Say a person in psychological distress wants to die. So, he threatens the police, often by waving a knife or gun. (As with more generic forms of suicide, most cases involve men.) Then the officers are “forced” to kill him — to protect themselves and others. The scenario is often said to be suicide by cop.
Some academic studies say the phenomenon accounts for as many as a third of fatal police shootings. But does it really? Or is it, as some critics say, just another way to let cops off the hook? It’s generally agreed that some fatal police shootings are suicide by cop.
The question is, which ones?
“There's no established medical or legal definition of suicide by cop,” said James Drylie, a professor at Kean University in New Jersey who has studied the question.

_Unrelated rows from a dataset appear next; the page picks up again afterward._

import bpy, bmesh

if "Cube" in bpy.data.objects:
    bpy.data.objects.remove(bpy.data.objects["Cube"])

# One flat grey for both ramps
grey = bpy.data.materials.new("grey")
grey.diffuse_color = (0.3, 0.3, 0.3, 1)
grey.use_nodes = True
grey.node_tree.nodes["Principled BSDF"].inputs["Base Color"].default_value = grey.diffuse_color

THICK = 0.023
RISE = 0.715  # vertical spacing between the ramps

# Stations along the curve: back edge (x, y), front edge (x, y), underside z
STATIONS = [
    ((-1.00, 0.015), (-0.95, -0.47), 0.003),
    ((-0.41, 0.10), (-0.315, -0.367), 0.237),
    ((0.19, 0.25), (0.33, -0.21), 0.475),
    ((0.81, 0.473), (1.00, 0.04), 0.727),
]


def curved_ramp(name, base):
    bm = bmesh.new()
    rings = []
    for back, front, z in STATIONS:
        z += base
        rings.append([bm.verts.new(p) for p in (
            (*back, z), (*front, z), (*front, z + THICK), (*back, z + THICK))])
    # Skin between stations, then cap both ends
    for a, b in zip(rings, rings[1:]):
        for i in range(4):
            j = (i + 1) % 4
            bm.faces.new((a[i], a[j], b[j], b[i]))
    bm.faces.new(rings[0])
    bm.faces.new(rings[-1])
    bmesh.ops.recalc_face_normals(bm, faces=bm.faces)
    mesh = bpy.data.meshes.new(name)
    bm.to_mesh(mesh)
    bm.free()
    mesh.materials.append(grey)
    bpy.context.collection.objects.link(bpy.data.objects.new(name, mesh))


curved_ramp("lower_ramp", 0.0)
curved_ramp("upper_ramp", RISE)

He said the result is that whether a fatal police shooting really is a suicide by cop depends on who's counting.
“It's almost impossible to objectively record these or to get data on it without having some subjective assessment,” he said.
In his research, Drylie has come up with three basic criteria: He argues there has to be some clear evidence that the person wanted to die, such as a note or having told someone. There has to be clear danger to the officer, so a person standing 30 feet away and just holding a knife wouldn't count. And the threat to police has to be done knowingly. In Drylie's definition, it doesn't count if someone is so intoxicated or psychotic that he doesn't know what he's doing.

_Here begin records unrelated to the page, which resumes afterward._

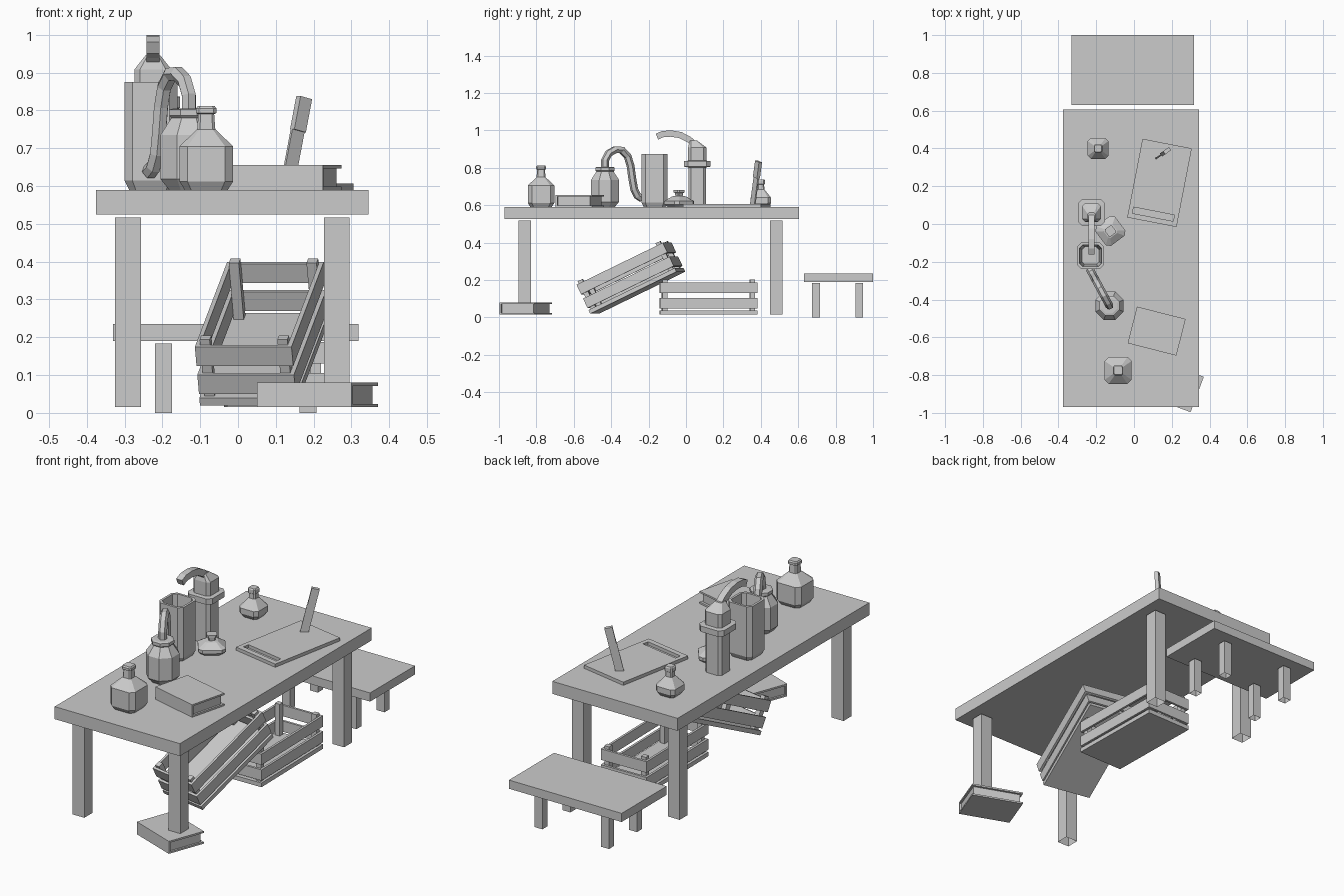
import bpy, bmesh
from math import radians, cos, sin, pi
from mathutils import Vector, Matrix

if "Cube" in bpy.data.objects:
    bpy.data.objects.remove(bpy.data.objects["Cube"])


def finish(name, bm, mat=None):
    bmesh.ops.recalc_face_normals(bm, faces=bm.faces)
    me = bpy.data.meshes.new(name)
    bm.to_mesh(me)
    bm.free()
    ob = bpy.data.objects.new(name, me)
    bpy.context.collection.objects.link(ob)
    if mat:
        ob.matrix_world = mat
    return ob


def add_box(bm, x0, x1, y0, y1, z0, z1, open_bottom=False):
    m = Matrix.Translation(((x0 + x1) / 2, (y0 + y1) / 2, (z0 + z1) / 2)) @ \
        Matrix.Diagonal((x1 - x0, y1 - y0, z1 - z0, 1))
    vs = bmesh.ops.create_cube(bm, size=1, matrix=m)['verts']
    if open_bottom:
        low = [f for f in {f for v in vs for f in v.link_faces}
               if all(abs(v.co.z - z0) < 1e-5 for v in f.verts)]
        bmesh.ops.delete(bm, geom=low, context='FACES_ONLY')


def box(name, *dims, mat=None, open_bottom=False):
    bm = bmesh.new()
    add_box(bm, *dims, open_bottom=open_bottom)
    return finish(name, bm, mat)


def skin(bm, rings):
    """Join equal-length point rings and cap both ends."""
    rows = [[bm.verts.new(p) for p in r] for r in rings]
    for a, b in zip(rows, rows[1:]):
        for i in range(len(a)):
            j = (i + 1) % len(a)
            bm.faces.new((a[i], a[j], b[j], b[i]))
    bm.faces.new(rows[0])
    bm.faces.new(rows[-1])


def bottle(name, x, y, profile, cut=0.3, turn=0):
    """Chamfered-square vessel; profile rows are (half width, z[, y shift])."""
    bm = bmesh.new()
    rings = []
    for h, z, *dy in profile:
        k = h * (1 - cut)
        d = dy[0] if dy else 0
        rings.append([(px, py + d, z) for px, py in
                      ((h, -k), (h, k), (k, h), (-k, h), (-h, k), (-h, -k), (-k, -h), (k, -h))])
    skin(bm, rings)
    return finish(name, bm, Matrix.Translation((x, y, 0)) @ Matrix.Rotation(radians(turn), 4, 'Z'))


def tube(name, path, side, radius, n, phase=0):
    """Sweep an n-sided section along a path lying in a vertical plane."""
    pts = [Vector(p) for p in path]
    side = Vector(side).normalized()
    bm = bmesh.new()
    rings = []
    for i, p in enumerate(pts):
        t = (pts[min(i + 1, len(pts) - 1)] - pts[max(i - 1, 0)]).normalized()
        up = t.cross(side)
        rings.append([p + radius * (cos(phase + 2 * pi * k / n) * side + sin(phase + 2 * pi * k / n) * up)
                      for k in range(n)])
    skin(bm, rings)
    return finish(name, bm)


def placed(x, y, z, yaw, tilt=0):
    return Matrix.Translation((x, y, z)) @ Matrix.Rotation(radians(yaw), 4, 'Z') @ \
        Matrix.Rotation(radians(tilt), 4, 'X')


# Table; the front right leg rests on a book
box("table_top", -0.375, 0.345, -0.97, 0.605, 0.525, 0.59)
for x, sx in ((-0.325, "left"), (0.227, "right")):
    for y, sy in ((-0.895, "front"), (0.45, "back")):
        z = 0.08 if (sx, sy) == ("right", "front") else 0.015
        box(f"table_leg_{sy}_{sx}", x, x + 0.068, y, y + 0.066, z, 0.517, open_bottom=True)

# Bench
box("bench_seat", -0.33, 0.318, 0.63, 1.0, 0.19, 0.235)
for x, sx in ((-0.22, "left"), (0.163, "right")):
    for y, sy in ((0.675, "front"), (0.905, "back")):
        box(f"bench_leg_{sy}_{sx}", x, x + 0.045, y, y + 0.042, 0, 0.183, open_bottom=True)


# Books: two covers, spine along the front, recessed pages
def book(name, mat):
    bm = bmesh.new()
    L, W, H = 0.133, 0.1, 0.065
    add_box(bm, -L, L, -W, W, H - 0.009, H)
    add_box(bm, -L, L, -W, W, 0, 0.009)
    add_box(bm, -L, L, -W, -W + 0.009, 0.009, H - 0.009)
    add_box(bm, -L + 0.01, L - 0.01, -W + 0.009, W - 0.012, 0.009, H - 0.009)
    return finish(name, bm, mat)


book("floor_book", placed(0.21, -0.856, 0.015, -20.5))
book("table_book", placed(0.12, -0.567, 0.59, -14.3))


# Crates: floor panel, corner posts, two slats on every side
def crate(name, mat, W=0.26, L=0.52):
    bm = bmesh.new()
    w, l, t, p = W / 2, L / 2, 0.012, 0.027
    add_box(bm, -w, w, -l, l, 0, 0.022)
    for sx in (-1, 1):
        for sy in (-1, 1):
            xs = sorted((sx * (w - t), sx * (w - t - p)))
            ys = sorted((sy * (l - t), sy * (l - t - p)))
            add_box(bm, *xs, *ys, 0.022, 0.187)
    for z0, z1 in ((0.034, 0.09), (0.115, 0.172)):
        for s in (-1, 1):
            add_box(bm, *sorted((s * w, s * (w - t))), -l, l, z0, z1)
            add_box(bm, -w + t, w - t, *sorted((s * l, s * (l - t))), z0, z1)
    return finish(name, bm, mat)


crate("flat_crate", placed(0.097, 0.12, 0.015, 1))
crate("tilted_crate", placed(0.07, -0.258, 0.132, -10.5, 25.6))

# Cutting board with a slot handle
board_at = placed(0.135, 0.2175, 0.59, -11)
board = box("cutting_board", -0.133, 0.133, -0.212, 0.212, 0, 0.017, mat=board_at)
cutter = box("slot_cutter", -0.11, 0.11, -0.185, -0.152, -0.02, 0.05, mat=board_at)
cutter.hide_render = True
cutter.hide_viewport = True
mod = board.modifiers.new("slot", 'BOOLEAN')
mod.operation, mod.object, mod.solver = 'DIFFERENCE', cutter, 'EXACT'

# Knife standing in the board, leaning toward its edge
knife_at = Matrix.Translation((0.131, 0.357, 0.605)) @ Matrix.Rotation(radians(35), 4, 'Z') @ \
    Matrix.Rotation(radians(13), 4, 'Y')
bm = bmesh.new()
outline = [(-0.02, -0.01), (0.02, 0.0), (0.02, 0.145), (-0.02, 0.145)]
skin(bm, [[(x, y, z) for x, z in outline] for y in (-0.004, 0.004)])
finish("knife_blade", bm, knife_at)
box("knife_handle", -0.018, 0.02, -0.01, 0.01, 0.145, 0.235, mat=knife_at)

# Stoppered bottles
bottle("front_bottle", -0.084, -0.775,
       [(0.057, 0.59), (0.071, 0.612), (0.071, 0.705), (0.024, 0.75), (0.021, 0.79),
        (0.027, 0.793), (0.027, 0.805), (0.022, 0.812)])
bottle("back_bottle", -0.19, 0.4,
       [(0.04, 0.59), (0.055, 0.612), (0.055, 0.64), (0.019, 0.685), (0.018, 0.71),
        (0.022, 0.713), (0.022, 0.732), (0.018, 0.738)])
bottle("squat_bottle", -0.125, -0.037,
       [(0.05, 0.59), (0.065, 0.605), (0.065, 0.622), (0.03, 0.647), (0.016, 0.65),
        (0.018, 0.665), (0.024, 0.668), (0.024, 0.68)], turn=37)

# Tall open jar, hollow inside
bottle("open_jar", -0.23, -0.168,
       [(0.058, 0.59), (0.07, 0.614), (0.07, 0.875), (0.058, 0.875), (0.045, 0.625)])

# Tall flask with collar, sloping head and curved spout
bottle("spout_flask", -0.225, 0.06,
       [(0.047, 0.59), (0.047, 0.802), (0.071, 0.806), (0.071, 0.836), (0.049, 0.838),
        (0.049, 0.908), (0.02, 0.945, -0.02)])
tube("flask_spout", [(-0.225, y, z) for y, z in
                     ((0.045, 0.925), (0.015, 0.952), (-0.03, 0.975), (-0.08, 0.983),
                      (-0.125, 0.98), (-0.155, 0.966))], (1, 0, 0), 0.024, 4, pi / 4)

# Octagonal flask with a hooked hose
bottle("hose_flask", -0.13, -0.433,
       [(0.052, 0.59), (0.075, 0.618), (0.075, 0.735), (0.046, 0.78), (0.052, 0.786),
        (0.052, 0.802), (0.04, 0.805)], cut=0.586)
hose = [(0, 0.79), (0.0, 0.84), (0.1, 0.877), (0.28, 0.897), (0.46, 0.895), (0.62, 0.862),
        (0.7, 0.81), (0.75, 0.74), (0.8, 0.685), (0.89, 0.65), (1.0, 0.637)]
tube("flask_hose", [(-0.13 - 0.105 * s, -0.433 + 0.195 * s, z) for s, z in hose],
     (0.195, 0.105, 0), 0.021, 6)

Drylie said agreeing on criteria could also help officers respond, perhaps without feeling like they have to shoot the person.
“Having this knowledge, this forbearing, maybe they could mitigate these cases a little bit more, a little bit better,” he said.
The concept of suicide by cop has been around for a long time. A criminologist first described it back in 1959 as "suicide by means of victim-precipitated homicide." The current term “suicide by cop” arose in the ‘80s.
More and more law enforcement personnel are getting trained in how to deal with people in a mental health crisis, such as a person who's clearly psychotic, or a nonthreatening suicide call.
But when the cases are less clear-cut, police often don't know what to do.
“Amazingly there are no protocols to teach police officers how to deal with these situations and adjust their tactics accordingly,” said Chuck Wexler, director of the Police Executive Research Forum, an independent law enforcement think tank.
Wexler said officers need to recognize that what may at first look like a routine traffic stop or an erratic driver could actually be a person in crisis. And police need to respond accordingly.
“Keeping distance from them and communicating is an important first step,” he said.
Wexler's organization has just begun putting together protocols to train officers to recognize potential suicides by cop and how to respond. He plans to present them to police officers from around the country next month.
Editor’s Note: This story has been updated to correct the spelling of James Drylie’s last name.
This reporting is part of Call to Mind, our MPR initiative to foster new conversations about mental health.